Why, you might ask, do such scams still take place, even after decades of exposure? The simple answer is “because they work”.
There are apparently still many people that are not aware of how these and other scams operate and are naive enough to fall for them. During a particular campaign, the scammers may spam out hundreds of thousands of identical scam messages.
In reality, even if only a tiny percentage of recipients actually fall for the ruse and send their money and information, the campaign will pay off handsomely for the criminals running it.
Importance NoticeAfter considerable thought and with an ache in my heart, I have decided that the time has come to close down the Hoax-Slayer website.
These days, the site does not generate enough revenue to cover expenses, and I do not have the financial resources to sustain it going forward.

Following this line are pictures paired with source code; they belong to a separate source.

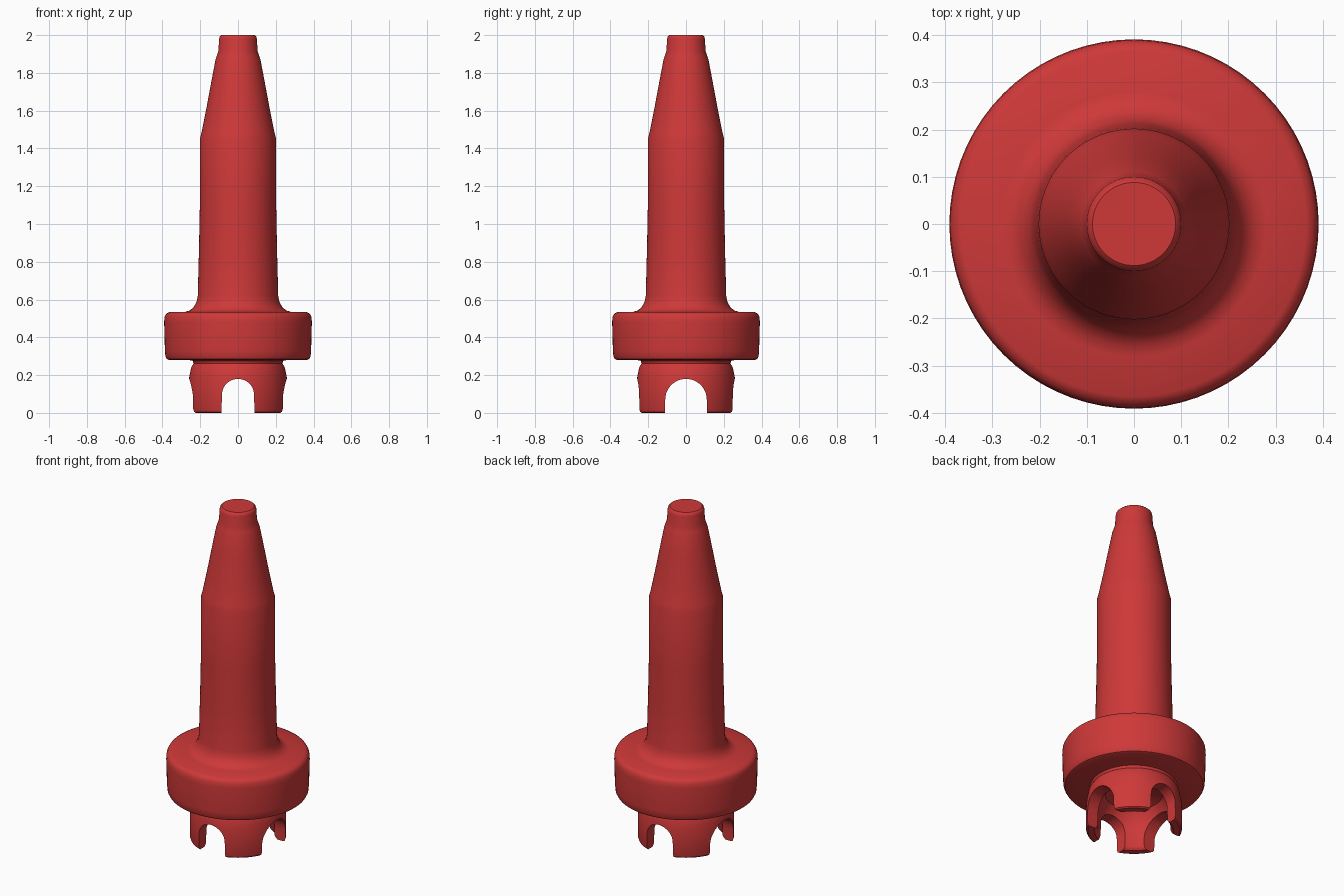
import bpy, bmesh, math
from mathutils import Matrix

if "Cube" in bpy.data.objects:
    bpy.data.objects.remove(bpy.data.objects["Cube"])

red = bpy.data.materials.new("red_plastic")
red.diffuse_color = (0.62, 0.04, 0.04, 1)
red.use_nodes = True
red.node_tree.nodes["Principled BSDF"].inputs["Base Color"].default_value = red.diffuse_color


def make_object(name, bm):
    bmesh.ops.recalc_face_normals(bm, faces=bm.faces[:])
    mesh = bpy.data.meshes.new(name)
    bm.to_mesh(mesh)
    bm.free()
    obj = bpy.data.objects.new(name, mesh)
    bpy.context.collection.objects.link(obj)
    return obj


def lathe(name, profile, steps=72):
    bm = bmesh.new()
    verts = [bm.verts.new((r, 0, z)) for r, z in profile]
    edges = [bm.edges.new(pair) for pair in zip(verts, verts[1:])]
    bmesh.ops.spin(bm, geom=verts + edges, cent=(0, 0, 0), axis=(0, 0, 1),
                   angle=math.tau, steps=steps)
    bmesh.ops.remove_doubles(bm, verts=bm.verts[:], dist=0.0002)
    return make_object(name, bm)


def arch_cutter(name, half_width, top, turn):
    # Arched prism running along y, then turned about z
    spring = top - half_width
    outline = [(-half_width - 0.005, -0.1), (half_width + 0.005, -0.1)]
    outline += [(half_width * math.cos(a), spring + half_width * math.sin(a))
                for a in (math.pi * i / 20 for i in range(21))]
    bm = bmesh.new()
    face = bm.faces.new([bm.verts.new((x, -0.5, z)) for x, z in outline])
    ext = bmesh.ops.extrude_face_region(bm, geom=[face])["geom"]
    bmesh.ops.translate(bm, vec=(0, 1, 0),
                        verts=[v for v in ext if isinstance(v, bmesh.types.BMVert)])
    bmesh.ops.rotate(bm, cent=(0, 0, 0), matrix=Matrix.Rotation(turn, 3, 'Z'),
                     verts=bm.verts[:])
    return make_object(name, bm)


# Turned body: hollow foot, flange, shaft and tapered tip in one profile
profile = [
    # hollow inside the foot
    (0, 0.25), (0.10, 0.245), (0.155, 0.225), (0.185, 0.18), (0.197, 0.12), (0.2, 0.02),
    # foot outside
    (0.206, 0.008), (0.215, 0.0), (0.25, 0.0), (0.258, 0.006), (0.262, 0.02),
    (0.262, 0.13), (0.258, 0.19), (0.248, 0.24), (0.235, 0.262), (0.24, 0.276),
    # flange
    (0.26, 0.28), (0.365, 0.28), (0.377, 0.285), (0.384, 0.298), (0.387, 0.33),
    (0.391, 0.48), (0.389, 0.508), (0.381, 0.524), (0.365, 0.533),
    # fillet and shaft
    (0.28, 0.535), (0.256, 0.542), (0.236, 0.558), (0.22, 0.585), (0.213, 0.62),
    (0.207, 0.85), (0.202, 1.1), (0.202, 1.45),
    # tapered tip
    (0.194, 1.48), (0.166, 1.62), (0.140, 1.76), (0.119, 1.87), (0.112, 1.89),
    (0.104, 1.915), (0.100, 1.98), (0.097, 1.992), (0.088, 2.0), (0, 2.0),
]
body = lathe("flanged_spindle", profile)
body.data.materials.append(red)

# Two crossing arches split the foot into four legs
cutters = [arch_cutter("front_back_arch_cutter", 0.085, 0.18, 0),
           arch_cutter("side_arch_cutter", 0.11, 0.18, math.pi / 2)]
bpy.context.view_layer.objects.active = body
body.select_set(True)
for cutter in cutters:
    cutter.hide_render = True
    mod = body.modifiers.new("arch", 'BOOLEAN')
    mod.operation = 'DIFFERENCE'
    mod.solver = 'EXACT'
    mod.object = cutter
    bpy.ops.object.modifier_apply(modifier=mod.name)
    bpy.data.objects.remove(cutter)

bpy.ops.object.shade_smooth_by_angle(angle=math.radians(35))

Moreover, I now work long hours in a full-time and physically taxing job, so maintaining and managing the website and publishing new material has become difficult for me.
And finally, after 18 years of writing about scams and hoaxes, I feel that it is time for me to take my fingers off the keyboard and focus on other projects and pastimes.
When I first started Hoax-Slayer, I never dreamed that I would still be working on the project all these years later or that it would become such an important part of my life. It's been a fantastic and engaging experience and one that I will always treasure.
I hope that my work over the years has helped to make the Internet a little safer and thwarted the activities of at least a few scammers and malicious pranksters.
A Big Thank YouI would also like to thank all of those wonderful people who have supported the project by sharing information from the site, contributing examples of scams and hoaxes, offering suggestions, donating funds, or helping behind the scenes.
I would especially like to thank David White for his tireless contribution to the Hoax-Slayer Facebook Page over many years. David's support has been invaluable, and I can not thank him enough.
Closing DateHoax-Slayer will still be around for a few weeks while I wind things down. The site will go offline on May 31, 2021. While I will not be publishing any new posts, you can still access existing material on the site until the date of closure.
Thank you, one and all!